Have you ever wondered what causes each variety to have its unique color? One of the most distinctive parts of cannabis is its color. Genetic plays a role in how colors are expressed. Anthocyanins are a group of about 400 water soluble pigment molecules classified as flavonoids. They appear red, blue, or purple according to their pH. These flavonoids also appear in blueberries, eggplants, red cabbage, concord grapes, and other richly colored foods. The strain that we can use as an example in this case is Granddaddy Purple. It always seems to carry swirls of purple and pastel lavenders. Purple does not mean that it’s more potent than its green counterparts.
Strains are subjected to showing their hues if they’re grown in the right conditions. Plants with low anthocyanins often produce their colors in the final weeks of flowering, due to another family of molecules called carotenoids.
You might also be wondering how cannabis can go from green to purple. As the cannabis plant matures it produces the less dominant chlorophyll produces at a lesser rate and anthocyanins start to take over. The reason why cannabis produces flavonoids and anthocyanins is for protection. The environment that the cannabis grows in affects the final result of the plant. In conditions where pH levels are higher, anthocyanin compounds are not released. The pH level also indicates what colors will be expressed when the flower is harvested. Acidic environments induce red and pink coloration. Purple coloration occurs in neutral pH environments. Blue is present in higher pH levels. Yellow hues are developed in alkaline conditions.

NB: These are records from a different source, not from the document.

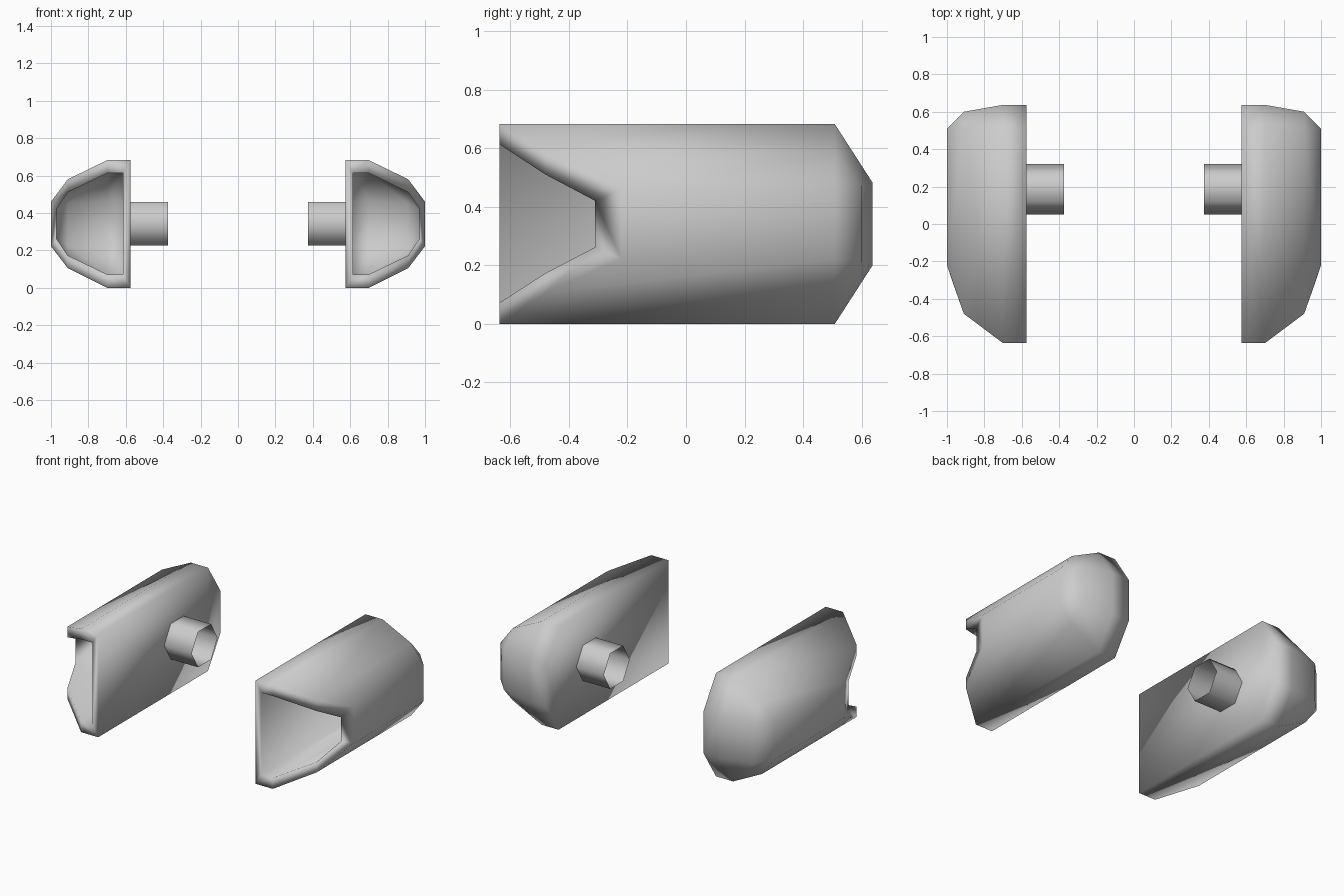
import bpy, bmesh, math
from mathutils import Matrix

if "Cube" in bpy.data.objects:
    bpy.data.objects.remove(bpy.data.objects["Cube"])

def finish(name, bm):
    """Turn a bmesh into a smooth object mirrored to the other side."""
    me = bpy.data.meshes.new(name)
    bm.to_mesh(me)
    bm.free()
    for p in me.polygons:
        p.use_smooth = True
    ob = bpy.data.objects.new(name, me)
    bpy.context.collection.objects.link(ob)
    ob.modifiers.new("Mirror", 'MIRROR').use_clip = False
    return ob

def skin(bm, half, back_y, cap):
    """half: lower profile (x, front y, z low, z high); cap: (y, z low, z high).
    Makes a half-open tub and returns its front loop."""
    V = bm.verts.new
    def ring(front):
        lo = [V((x, y if front else back_y, a)) for x, y, a, b in half]
        hi = [V((x, y if front else back_y, b)) for x, y, a, b in half]
        return lo + hi[::-1]
    f, r = ring(True), ring(False)
    n = len(half)
    for i in range(2 * n):
        j = (i + 1) % (2 * n)
        bm.faces.new((f[i], f[j], r[j], r[i]))
    # rounded rear end; its last column is the outermost edge of the ring
    lo = [V((half[i][0], y, a)) for i, (y, a, b) in enumerate(cap)] + [r[n - 1]]
    hi = [V((half[i][0], y, b)) for i, (y, a, b) in enumerate(cap)] + [r[n]]
    for i in range(n - 1):
        k = 2 * n - 1 - i
        bm.faces.new((lo[i], lo[i + 1], hi[i + 1], hi[i]))
        for row, p, q in ((lo, r[i], r[i + 1]), (hi, r[k], r[k - 1])):
            vs = (p, q, row[i + 1], row[i])
            bm.faces.new(vs if q != row[i + 1] else (p, q, row[i]))
    bm.faces.new((r[0], lo[0], hi[0], r[2 * n - 1]))
    return f

# Housing: outer skin, inner skin and the rim joining them
bm = bmesh.new()
outer = skin(bm, [(.575, -.637, 0, .682), (.70, -.637, 0, .682),
                  (.91, -.48, .105, .58), (1.0, -.22, .222, .46)],
             .508, [(.637, .2, .482), (.637, .2, .482), (.60, .21, .472)])
inner = skin(bm, [(.615, -.637, .072, .613), (.70, -.637, .072, .613),
                  (.91, -.48, .173, .51), (.97, -.31, .262, .42)],
             .465, [(.59, .22, .462), (.59, .22, .462), (.555, .23, .452)])
for i in range(8):
    j = (i + 1) % 8
    bm.faces.new((outer[i], outer[j], inner[j], inner[i]))
bmesh.ops.recalc_face_normals(bm, faces=bm.faces)
finish("mirror_housing", bm)

# Mounting stub: open six-sided tube on the inner face
bm = bmesh.new()
bmesh.ops.create_cone(bm, cap_ends=False, segments=6, radius1=.135, radius2=.135, depth=.2,
                      matrix=Matrix.Translation((.475, .187, .343)) @ Matrix.Rotation(math.pi / 2, 4, 'Y'))
ys = [v.co.y for v in bm.verts]
if max(ys) - min(ys) < .25:  # put corners at front and back
    bmesh.ops.rotate(bm, verts=bm.verts, cent=(.475, .187, .343),
                     matrix=Matrix.Rotation(math.pi / 6, 3, 'X'))
finish("mounting_stub", bm)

For patients looking for a strong cannabis strain, color is not an indication on potency. The abundance in a plant’s trichomes is a better measurement. Patients should also be cautious about assuming that a color indicates quality as well since controlled conditions can be deliberately used to change the temperature of the room or nutrient levels to change the pH in the water. If you are paying extra for a colorful strain, you are doing it for aesthetic properties of the plant.